Community Resource Planning in Lutembe and Mabamba Bays, Uganda
By Obaka Torto, Tue, 03/06/2014 - 15:52
Two local conservation groups in Uganda; one in Lutembe bay (Lutembe bay Wetland Users Association) and one in Mabamba bay (Mabamba bay Wetland Eco-tourism Association) have been undertaking a resource planning activity to inform the development of Community Action Plans. A Community Action Plan is a statement of community’s vision, values and intentions in relation to use and management of their natural capital.
The exercise which kicked off in November 2013 involved natural resource assessments through the use of Participatory Rural Appraisal (PRA) tools. The tools that were applied included; community resource map, resource access and timeline, and hazard mapping among others. Information collected ranged from seasonal climatic variability, resource access and control as well as the livelihood hazards exposure.
The PRA exercises which will culminate into Community Action Plans will inform the review of district wetland management plans under Uganda’s Ministry of Water and Environment. Members of both Lutembe Wetland Users Association and Mabamba bay Wetland Eco-tourism Association majorly depend on natural resources for their livelihood. Therefore the exercise will not only enable the two communities to understand their status and current dependency on natural resources. But will also encourage better use and management of natural resources.

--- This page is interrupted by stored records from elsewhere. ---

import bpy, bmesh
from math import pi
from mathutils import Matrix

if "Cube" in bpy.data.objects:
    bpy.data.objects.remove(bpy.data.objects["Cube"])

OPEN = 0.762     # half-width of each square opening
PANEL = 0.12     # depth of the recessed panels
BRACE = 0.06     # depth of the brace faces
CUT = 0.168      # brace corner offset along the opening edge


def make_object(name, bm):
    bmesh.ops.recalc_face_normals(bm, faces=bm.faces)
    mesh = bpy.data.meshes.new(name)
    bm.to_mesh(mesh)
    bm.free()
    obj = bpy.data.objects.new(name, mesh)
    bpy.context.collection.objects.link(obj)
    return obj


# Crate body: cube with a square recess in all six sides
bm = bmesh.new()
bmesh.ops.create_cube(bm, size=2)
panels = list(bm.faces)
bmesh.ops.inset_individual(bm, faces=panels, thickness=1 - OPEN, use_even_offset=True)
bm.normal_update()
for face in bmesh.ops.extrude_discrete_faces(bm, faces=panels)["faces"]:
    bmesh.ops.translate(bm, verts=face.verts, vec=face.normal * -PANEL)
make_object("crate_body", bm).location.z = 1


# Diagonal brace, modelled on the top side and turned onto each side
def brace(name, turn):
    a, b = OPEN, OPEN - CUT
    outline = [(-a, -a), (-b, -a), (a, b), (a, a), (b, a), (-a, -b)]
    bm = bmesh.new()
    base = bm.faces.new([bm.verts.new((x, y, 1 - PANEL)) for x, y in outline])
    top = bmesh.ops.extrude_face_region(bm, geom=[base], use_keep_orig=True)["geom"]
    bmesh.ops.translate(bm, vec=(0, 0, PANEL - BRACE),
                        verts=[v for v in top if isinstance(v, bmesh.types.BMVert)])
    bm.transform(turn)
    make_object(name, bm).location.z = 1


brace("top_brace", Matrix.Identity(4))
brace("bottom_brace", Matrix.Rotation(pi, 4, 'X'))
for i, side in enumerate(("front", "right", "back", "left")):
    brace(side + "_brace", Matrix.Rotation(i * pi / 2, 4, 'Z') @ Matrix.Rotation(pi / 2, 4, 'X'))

Nature Uganda, the BirdLife partner in Uganda, has been facilitating the process in both Lutembe bay and Mabamba bay under the “Empowering local communities for the conservation and sustainable development of birds and biodiversity of the Lake Victoria Basin” project. The project seeks to empower local conservation groups to successfully incorporate their development needs into natural resource management through capacity building, resource mobilization and policy influencing. The project is financed by the generous support of the A. V Jensen Foundation.
Story by Dianah Nalwanga-Wabwire (Nature Uganda) and Olivia Adhiambo (BirdLife International)